Plain-text document sources:
◆ ◆ ◆ ◆ ◆ ◆ ◆

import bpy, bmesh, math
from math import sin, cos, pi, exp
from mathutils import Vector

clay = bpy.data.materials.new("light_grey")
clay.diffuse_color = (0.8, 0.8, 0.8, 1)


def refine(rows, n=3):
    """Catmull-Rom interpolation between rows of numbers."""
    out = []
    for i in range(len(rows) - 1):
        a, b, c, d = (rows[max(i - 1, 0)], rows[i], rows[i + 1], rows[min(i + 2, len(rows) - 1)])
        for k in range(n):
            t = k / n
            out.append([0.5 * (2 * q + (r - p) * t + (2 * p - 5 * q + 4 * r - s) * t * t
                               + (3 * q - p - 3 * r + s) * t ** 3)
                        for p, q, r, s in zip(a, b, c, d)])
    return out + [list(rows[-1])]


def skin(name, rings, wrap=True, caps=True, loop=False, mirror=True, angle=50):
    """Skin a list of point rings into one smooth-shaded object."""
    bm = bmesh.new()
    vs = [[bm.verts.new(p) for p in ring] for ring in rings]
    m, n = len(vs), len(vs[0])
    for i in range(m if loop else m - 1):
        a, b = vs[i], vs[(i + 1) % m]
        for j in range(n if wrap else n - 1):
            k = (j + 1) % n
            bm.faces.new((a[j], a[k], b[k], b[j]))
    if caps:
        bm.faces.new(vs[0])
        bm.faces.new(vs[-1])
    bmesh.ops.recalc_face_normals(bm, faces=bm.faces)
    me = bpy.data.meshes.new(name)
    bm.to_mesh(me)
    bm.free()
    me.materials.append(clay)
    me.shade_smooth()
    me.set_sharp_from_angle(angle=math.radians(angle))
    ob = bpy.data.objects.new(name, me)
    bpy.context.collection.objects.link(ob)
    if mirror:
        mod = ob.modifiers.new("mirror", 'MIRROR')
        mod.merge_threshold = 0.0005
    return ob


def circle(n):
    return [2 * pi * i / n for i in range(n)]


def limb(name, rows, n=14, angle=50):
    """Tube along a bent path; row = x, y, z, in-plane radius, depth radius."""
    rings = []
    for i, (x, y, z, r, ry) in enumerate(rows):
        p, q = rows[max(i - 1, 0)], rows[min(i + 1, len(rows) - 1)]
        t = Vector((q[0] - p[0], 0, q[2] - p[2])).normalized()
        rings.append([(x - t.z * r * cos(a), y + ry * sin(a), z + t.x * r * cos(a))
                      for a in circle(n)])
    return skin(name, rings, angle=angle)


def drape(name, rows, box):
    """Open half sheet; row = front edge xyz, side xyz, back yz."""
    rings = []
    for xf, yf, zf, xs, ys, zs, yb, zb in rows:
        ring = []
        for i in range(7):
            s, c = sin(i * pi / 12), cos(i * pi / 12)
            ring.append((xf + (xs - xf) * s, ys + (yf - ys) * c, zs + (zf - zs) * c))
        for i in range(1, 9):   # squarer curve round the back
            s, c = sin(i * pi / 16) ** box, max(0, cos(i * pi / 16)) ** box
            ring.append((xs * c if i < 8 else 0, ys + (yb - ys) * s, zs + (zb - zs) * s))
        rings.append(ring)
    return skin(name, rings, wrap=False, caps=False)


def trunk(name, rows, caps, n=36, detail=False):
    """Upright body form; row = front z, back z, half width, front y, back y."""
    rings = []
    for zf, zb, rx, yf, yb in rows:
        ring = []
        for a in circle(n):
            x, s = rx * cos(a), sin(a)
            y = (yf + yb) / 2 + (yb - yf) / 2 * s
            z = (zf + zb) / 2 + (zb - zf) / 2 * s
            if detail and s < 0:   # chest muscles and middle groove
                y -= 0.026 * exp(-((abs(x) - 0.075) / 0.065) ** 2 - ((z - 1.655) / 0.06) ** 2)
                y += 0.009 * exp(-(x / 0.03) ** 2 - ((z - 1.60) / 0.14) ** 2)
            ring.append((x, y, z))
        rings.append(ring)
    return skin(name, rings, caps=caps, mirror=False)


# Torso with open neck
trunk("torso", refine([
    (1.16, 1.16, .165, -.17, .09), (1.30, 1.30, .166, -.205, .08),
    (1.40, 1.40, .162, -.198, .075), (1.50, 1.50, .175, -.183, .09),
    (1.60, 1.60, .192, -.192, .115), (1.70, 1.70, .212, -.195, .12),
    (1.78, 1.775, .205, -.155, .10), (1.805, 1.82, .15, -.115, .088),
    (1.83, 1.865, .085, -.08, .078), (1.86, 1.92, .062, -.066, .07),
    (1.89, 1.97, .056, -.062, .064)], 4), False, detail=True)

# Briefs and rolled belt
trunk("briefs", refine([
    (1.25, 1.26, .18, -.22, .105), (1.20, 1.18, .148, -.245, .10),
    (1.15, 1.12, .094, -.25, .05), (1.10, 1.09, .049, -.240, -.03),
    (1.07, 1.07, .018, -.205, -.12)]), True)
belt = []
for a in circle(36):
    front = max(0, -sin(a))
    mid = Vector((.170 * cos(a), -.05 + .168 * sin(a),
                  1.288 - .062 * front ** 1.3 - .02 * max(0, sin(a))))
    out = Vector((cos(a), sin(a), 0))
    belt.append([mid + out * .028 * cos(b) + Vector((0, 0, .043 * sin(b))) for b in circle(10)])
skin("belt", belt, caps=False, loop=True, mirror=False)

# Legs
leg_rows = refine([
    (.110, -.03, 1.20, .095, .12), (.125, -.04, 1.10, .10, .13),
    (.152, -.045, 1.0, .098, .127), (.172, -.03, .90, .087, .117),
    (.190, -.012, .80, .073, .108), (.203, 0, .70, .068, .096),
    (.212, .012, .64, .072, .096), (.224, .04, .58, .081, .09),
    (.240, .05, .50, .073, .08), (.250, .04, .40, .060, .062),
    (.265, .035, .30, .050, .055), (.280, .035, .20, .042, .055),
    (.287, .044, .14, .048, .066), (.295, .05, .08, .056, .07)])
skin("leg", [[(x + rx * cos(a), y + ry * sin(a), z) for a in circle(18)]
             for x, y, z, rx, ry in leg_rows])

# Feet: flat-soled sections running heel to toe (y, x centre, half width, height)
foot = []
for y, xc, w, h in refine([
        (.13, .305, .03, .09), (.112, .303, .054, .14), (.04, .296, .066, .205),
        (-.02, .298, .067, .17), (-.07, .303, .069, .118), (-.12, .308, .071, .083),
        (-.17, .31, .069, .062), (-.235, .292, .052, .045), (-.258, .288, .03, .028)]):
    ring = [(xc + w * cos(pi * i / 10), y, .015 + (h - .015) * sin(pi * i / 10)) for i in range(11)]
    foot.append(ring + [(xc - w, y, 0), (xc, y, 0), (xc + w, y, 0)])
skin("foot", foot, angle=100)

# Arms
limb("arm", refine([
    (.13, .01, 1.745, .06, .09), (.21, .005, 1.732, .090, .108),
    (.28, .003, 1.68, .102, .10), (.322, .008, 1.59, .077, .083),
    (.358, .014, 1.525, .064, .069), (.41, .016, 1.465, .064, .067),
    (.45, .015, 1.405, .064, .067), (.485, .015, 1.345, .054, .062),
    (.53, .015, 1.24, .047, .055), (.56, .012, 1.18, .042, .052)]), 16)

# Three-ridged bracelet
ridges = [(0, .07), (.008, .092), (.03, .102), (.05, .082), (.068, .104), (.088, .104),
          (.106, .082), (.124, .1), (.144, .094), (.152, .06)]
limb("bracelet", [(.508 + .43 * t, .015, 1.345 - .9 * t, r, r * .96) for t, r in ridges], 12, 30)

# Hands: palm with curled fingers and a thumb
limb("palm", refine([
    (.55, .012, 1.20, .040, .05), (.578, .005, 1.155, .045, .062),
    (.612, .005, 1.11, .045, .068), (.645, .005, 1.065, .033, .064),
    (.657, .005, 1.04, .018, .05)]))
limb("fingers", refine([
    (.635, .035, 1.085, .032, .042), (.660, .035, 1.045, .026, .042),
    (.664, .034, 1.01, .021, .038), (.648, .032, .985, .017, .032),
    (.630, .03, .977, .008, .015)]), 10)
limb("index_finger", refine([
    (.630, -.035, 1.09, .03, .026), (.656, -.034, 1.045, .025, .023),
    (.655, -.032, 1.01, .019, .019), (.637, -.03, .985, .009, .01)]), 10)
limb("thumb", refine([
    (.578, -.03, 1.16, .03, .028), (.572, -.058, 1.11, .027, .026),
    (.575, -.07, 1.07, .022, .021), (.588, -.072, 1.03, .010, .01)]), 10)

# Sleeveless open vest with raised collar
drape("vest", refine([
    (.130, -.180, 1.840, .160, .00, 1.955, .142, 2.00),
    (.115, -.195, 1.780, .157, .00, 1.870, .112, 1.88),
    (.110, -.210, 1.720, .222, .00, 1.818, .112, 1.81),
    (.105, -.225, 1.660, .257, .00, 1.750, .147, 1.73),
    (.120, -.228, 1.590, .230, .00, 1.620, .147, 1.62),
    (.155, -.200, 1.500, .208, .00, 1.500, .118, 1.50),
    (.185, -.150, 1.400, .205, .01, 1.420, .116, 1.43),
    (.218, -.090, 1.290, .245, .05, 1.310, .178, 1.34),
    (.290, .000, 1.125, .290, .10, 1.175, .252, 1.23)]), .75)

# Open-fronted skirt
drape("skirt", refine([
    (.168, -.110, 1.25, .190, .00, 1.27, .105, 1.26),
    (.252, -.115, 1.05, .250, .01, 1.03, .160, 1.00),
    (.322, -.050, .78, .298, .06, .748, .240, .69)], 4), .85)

◆ ◆ ◆ ◆ ◆ ◆ ◆

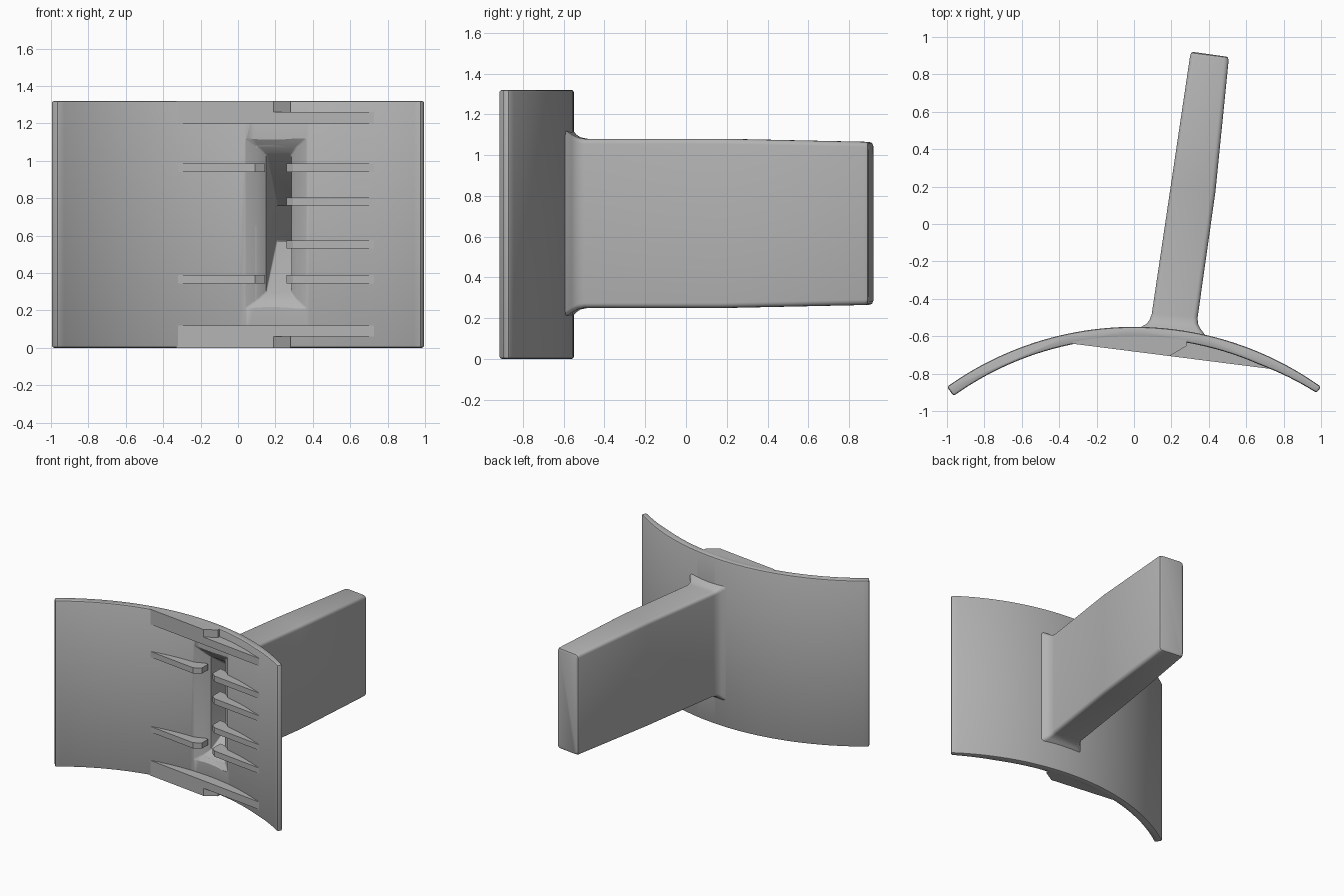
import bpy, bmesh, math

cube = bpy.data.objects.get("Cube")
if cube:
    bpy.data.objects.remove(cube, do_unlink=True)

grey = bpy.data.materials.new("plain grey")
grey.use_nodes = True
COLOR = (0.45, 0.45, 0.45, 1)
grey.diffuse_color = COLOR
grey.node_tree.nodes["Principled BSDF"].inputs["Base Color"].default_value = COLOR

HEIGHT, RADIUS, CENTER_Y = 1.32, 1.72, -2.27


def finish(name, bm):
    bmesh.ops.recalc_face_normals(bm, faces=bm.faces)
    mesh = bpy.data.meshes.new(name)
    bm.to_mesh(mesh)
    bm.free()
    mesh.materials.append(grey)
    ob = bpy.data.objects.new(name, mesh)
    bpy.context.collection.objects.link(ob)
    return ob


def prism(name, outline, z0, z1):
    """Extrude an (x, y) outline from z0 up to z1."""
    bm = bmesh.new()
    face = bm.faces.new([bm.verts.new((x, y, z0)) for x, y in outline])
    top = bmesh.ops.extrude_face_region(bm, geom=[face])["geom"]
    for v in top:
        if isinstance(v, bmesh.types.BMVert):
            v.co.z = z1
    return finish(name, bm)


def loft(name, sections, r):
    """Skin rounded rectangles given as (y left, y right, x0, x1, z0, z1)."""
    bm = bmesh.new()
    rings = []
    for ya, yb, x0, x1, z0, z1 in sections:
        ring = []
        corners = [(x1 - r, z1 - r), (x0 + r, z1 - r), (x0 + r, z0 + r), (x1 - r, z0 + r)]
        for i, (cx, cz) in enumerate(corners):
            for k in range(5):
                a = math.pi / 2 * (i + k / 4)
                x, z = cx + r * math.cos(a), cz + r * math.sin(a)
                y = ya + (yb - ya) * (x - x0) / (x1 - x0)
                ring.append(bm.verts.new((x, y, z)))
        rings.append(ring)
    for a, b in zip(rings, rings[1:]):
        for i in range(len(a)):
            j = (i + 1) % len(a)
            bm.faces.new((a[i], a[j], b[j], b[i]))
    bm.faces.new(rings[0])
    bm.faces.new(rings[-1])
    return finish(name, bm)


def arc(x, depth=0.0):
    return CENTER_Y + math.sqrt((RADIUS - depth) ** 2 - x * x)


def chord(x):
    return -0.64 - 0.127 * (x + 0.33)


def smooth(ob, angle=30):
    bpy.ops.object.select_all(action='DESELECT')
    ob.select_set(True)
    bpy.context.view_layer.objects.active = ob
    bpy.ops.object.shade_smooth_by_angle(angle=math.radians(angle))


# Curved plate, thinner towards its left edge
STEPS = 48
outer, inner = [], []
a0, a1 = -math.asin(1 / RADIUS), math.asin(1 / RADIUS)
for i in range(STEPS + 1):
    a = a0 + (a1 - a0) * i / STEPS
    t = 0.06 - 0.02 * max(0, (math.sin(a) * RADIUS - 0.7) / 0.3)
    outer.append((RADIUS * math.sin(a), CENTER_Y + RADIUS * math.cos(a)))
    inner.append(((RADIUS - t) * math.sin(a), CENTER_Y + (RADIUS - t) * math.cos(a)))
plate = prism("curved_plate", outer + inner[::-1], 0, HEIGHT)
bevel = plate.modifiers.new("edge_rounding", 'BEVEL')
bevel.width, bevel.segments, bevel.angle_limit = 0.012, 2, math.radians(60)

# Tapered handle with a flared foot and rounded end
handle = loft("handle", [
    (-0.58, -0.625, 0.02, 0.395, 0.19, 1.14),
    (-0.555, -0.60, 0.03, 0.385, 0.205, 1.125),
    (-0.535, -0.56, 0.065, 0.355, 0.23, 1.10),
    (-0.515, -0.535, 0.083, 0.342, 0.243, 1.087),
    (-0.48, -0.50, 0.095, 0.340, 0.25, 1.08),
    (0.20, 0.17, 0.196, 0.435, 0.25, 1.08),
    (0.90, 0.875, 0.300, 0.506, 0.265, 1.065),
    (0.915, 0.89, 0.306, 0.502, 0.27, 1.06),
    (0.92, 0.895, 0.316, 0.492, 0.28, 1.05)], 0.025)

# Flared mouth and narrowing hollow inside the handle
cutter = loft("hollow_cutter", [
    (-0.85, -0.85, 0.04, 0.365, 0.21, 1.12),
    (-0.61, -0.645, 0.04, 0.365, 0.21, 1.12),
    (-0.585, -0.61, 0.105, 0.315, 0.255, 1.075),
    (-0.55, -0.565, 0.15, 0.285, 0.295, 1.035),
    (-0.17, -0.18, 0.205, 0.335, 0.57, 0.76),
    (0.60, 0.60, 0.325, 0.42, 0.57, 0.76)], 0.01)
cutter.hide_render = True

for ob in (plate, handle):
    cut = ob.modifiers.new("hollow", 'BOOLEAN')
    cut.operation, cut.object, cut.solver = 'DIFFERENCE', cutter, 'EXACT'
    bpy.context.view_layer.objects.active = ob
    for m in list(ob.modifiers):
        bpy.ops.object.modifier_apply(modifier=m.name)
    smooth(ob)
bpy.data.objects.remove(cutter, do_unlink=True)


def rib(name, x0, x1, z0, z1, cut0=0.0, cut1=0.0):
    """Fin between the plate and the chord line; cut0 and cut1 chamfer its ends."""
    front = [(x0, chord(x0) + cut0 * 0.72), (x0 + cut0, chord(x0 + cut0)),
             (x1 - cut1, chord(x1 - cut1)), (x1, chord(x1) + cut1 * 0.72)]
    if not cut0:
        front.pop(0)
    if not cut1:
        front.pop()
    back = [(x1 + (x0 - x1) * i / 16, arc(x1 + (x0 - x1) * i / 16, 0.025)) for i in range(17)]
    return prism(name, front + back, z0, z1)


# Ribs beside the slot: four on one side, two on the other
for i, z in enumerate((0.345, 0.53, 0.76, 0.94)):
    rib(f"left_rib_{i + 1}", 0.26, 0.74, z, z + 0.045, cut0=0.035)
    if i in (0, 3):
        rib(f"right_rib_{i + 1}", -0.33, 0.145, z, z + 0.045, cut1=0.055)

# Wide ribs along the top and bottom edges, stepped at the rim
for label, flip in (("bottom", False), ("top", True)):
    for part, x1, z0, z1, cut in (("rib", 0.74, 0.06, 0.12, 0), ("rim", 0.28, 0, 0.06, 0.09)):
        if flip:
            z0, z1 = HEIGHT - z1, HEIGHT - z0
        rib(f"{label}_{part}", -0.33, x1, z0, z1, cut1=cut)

◆ ◆ ◆ ◆ ◆ ◆ ◆

Exercise objective:
An exact copy of the lines above, from the one containing "me.shade_smooth()" through the one containing "ring.append((xs * c", is the whole of the answer.

Result below:
    me.shade_smooth()
    me.set_sharp_from_angle(angle=math.radians(angle))
    ob = bpy.data.objects.new(name, me)
    bpy.context.collection.objects.link(ob)
    if mirror:
        mod = ob.modifiers.new("mirror", 'MIRROR')
        mod.merge_threshold = 0.0005
    return ob


def circle(n):
    return [2 * pi * i / n for i in range(n)]


def limb(name, rows, n=14, angle=50):
    """Tube along a bent path; row = x, y, z, in-plane radius, depth radius."""
    rings = []
    for i, (x, y, z, r, ry) in enumerate(rows):
        p, q = rows[max(i - 1, 0)], rows[min(i + 1, len(rows) - 1)]
        t = Vector((q[0] - p[0], 0, q[2] - p[2])).normalized()
        rings.append([(x - t.z * r * cos(a), y + ry * sin(a), z + t.x * r * cos(a))
                      for a in circle(n)])
    return skin(name, rings, angle=angle)


def drape(name, rows, box):
    """Open half sheet; row = front edge xyz, side xyz, back yz."""
    rings = []
    for xf, yf, zf, xs, ys, zs, yb, zb in rows:
        ring = []
        for i in range(7):
            s, c = sin(i * pi / 12), cos(i * pi / 12)
            ring.append((xf + (xs - xf) * s, ys + (yf - ys) * c, zs + (zf - zs) * c))
        for i in range(1, 9):   # squarer curve round the back
            s, c = sin(i * pi / 16) ** box, max(0, cos(i * pi / 16)) ** box
            ring.append((xs * c if i < 8 else 0, ys + (yb - ys) * s, zs + (zb - zs) * s))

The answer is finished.